     |                        \
     |            IPv4, DSCP_d |  The DSCP needs to be in network-
     |                 ^^^^^^^^|  internal Diffserv context. The Core 
    \|/                         > Router may require or enforce 
     V                         |  that. The Edge Router may wrongly 
     |                         |  classify, if the DSCP is not in
     |                        /   network-internal Diffserv context.
MPLS Edge Router
     |                        \   Traffic leaves the network marked                 
    \|/           IPv4, DSCP_d |  with the network-internal
     V                          > DSCP_d that must be dealt with
     |                         |  by the next network (downstream).    
     |                        /    
Peer Router                        
     |          Remark DSCP to                                 
    \|/           IPv4, DSCP_send


Short-Pipe / penultimate hop popping example

Figure 2

The packets IP DSCP must be in a well understood Diffserv context for schedulers and classifiers on the interfaces of the ultimate MPLS link (last link traversed before leaving the network). The necessary Diffserv context is network-internal and a network operating in this mode enforces DSCP usage in order to obtain robust differentiated forwarding behavior.

Without Diffserv-Intercon treatment, the traffic is likely to leave each network marked with network-internal DSCP. DSCP_send in the figure above has to be remarked into the first network's Diffserv scheme at the ingress MPLS Edge Router, to DSCP_d in the example.
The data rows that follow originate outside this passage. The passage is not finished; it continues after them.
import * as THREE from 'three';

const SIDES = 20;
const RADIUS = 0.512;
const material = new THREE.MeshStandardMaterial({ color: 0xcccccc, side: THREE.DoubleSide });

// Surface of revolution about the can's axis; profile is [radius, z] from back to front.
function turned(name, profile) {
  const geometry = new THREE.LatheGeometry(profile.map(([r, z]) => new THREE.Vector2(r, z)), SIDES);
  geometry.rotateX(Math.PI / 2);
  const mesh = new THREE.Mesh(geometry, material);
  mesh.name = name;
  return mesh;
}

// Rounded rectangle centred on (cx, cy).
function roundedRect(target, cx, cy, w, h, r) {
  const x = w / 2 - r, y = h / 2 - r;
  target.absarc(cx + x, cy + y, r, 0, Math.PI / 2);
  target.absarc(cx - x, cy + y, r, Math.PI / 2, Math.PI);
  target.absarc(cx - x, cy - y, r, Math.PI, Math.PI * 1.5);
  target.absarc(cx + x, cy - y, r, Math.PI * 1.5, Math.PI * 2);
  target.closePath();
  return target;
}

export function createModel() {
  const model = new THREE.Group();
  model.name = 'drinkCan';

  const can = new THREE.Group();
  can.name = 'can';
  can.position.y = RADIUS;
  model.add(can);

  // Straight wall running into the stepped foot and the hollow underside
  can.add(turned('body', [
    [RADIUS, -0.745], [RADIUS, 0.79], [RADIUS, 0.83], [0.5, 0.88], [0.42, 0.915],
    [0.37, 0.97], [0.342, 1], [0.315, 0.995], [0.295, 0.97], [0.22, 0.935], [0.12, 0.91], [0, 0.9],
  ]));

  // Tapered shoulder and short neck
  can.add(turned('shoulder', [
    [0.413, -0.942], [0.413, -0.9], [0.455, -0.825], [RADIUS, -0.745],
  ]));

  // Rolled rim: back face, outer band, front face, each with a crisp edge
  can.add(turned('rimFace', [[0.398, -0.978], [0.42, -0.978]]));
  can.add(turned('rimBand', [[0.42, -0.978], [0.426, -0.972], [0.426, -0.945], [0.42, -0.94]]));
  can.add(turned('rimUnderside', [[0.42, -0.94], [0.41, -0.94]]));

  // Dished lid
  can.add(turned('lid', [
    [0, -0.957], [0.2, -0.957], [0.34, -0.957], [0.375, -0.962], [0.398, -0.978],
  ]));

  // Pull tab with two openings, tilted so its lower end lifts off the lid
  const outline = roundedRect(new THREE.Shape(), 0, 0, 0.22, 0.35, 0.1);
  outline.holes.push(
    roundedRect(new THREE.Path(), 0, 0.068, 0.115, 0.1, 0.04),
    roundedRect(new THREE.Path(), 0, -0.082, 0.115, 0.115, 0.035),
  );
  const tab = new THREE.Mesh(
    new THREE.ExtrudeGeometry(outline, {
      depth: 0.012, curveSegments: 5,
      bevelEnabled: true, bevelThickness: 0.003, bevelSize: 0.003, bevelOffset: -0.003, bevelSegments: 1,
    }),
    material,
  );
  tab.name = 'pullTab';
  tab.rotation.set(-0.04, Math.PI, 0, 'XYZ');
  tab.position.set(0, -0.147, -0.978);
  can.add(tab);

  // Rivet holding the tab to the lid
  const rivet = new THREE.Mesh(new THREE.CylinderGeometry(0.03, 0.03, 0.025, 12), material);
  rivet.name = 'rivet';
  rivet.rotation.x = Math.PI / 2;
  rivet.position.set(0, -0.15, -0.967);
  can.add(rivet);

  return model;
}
For that reason, the traffic leaves this domain marked by the network-internal DSCP_d. This structure requires that every carrier deploys per-peer PHB and DSCP mapping schemes.

If Diffserv-Intercon is applied DSCPs for traffic transiting the domain can be mapped from and remapped to an original DSCP. This is shown in figure 3. Internal traffic may continue to use internal DSCPs (e.g., DSCP_d) and they may also be used between a carrier and its direct customers.

Internal Router
     |   Outer Header 
    \|/    IPv4, DSCP_send
Peering Router         
     |  Remark DSCP to
    \|/    IPv4, DSCP_ds-int    Diffserv-Intercon DSCP and PHB
MPLS Edge Router
     |   Mark  MPLS Label, TC_internal
    \|/  Remark DSCP to 
     V     (Inner: IPv4, DSCP_d)   domain internal DSCP for 
     |                             the PHB
MPLS Core Router  (penultimate hop label popping)
     |     IPv4, DSCP_d
     |           ^^^^^^      
MPLS Edge Router--------------------+
     |                              |                                                                        
    \|/  Remark DSCP to            \|/  IPv4, DSCP_d  
     V     IPv4, DSCP_ds-int        V                           
     |                              |                              
     |                              |                 
Peer Router              Domain internal Broadband          
     |                        Access Router                                          
    \|/  Remark DSCP to            \|/  
     V     IPv4, DSCP_send          V  IPv4, DSCP_d               
     |                              |                                                


Short-Pipe example with Diffserv-Intercon

Figure 3

Authors' Addresses

Ruediger Geib (editor) Deutsche Telekom Heinrich Hertz Str. 3-7 Darmstadt, 64295 Germany Phone: +49 6151 5812747 EMail: Ruediger.Geib@telekom.de
David L. Black Dell EMC 176 South Street Hopkinton, MA USA Phone: +1 (508) 293-7953 EMail: david.black@dell.com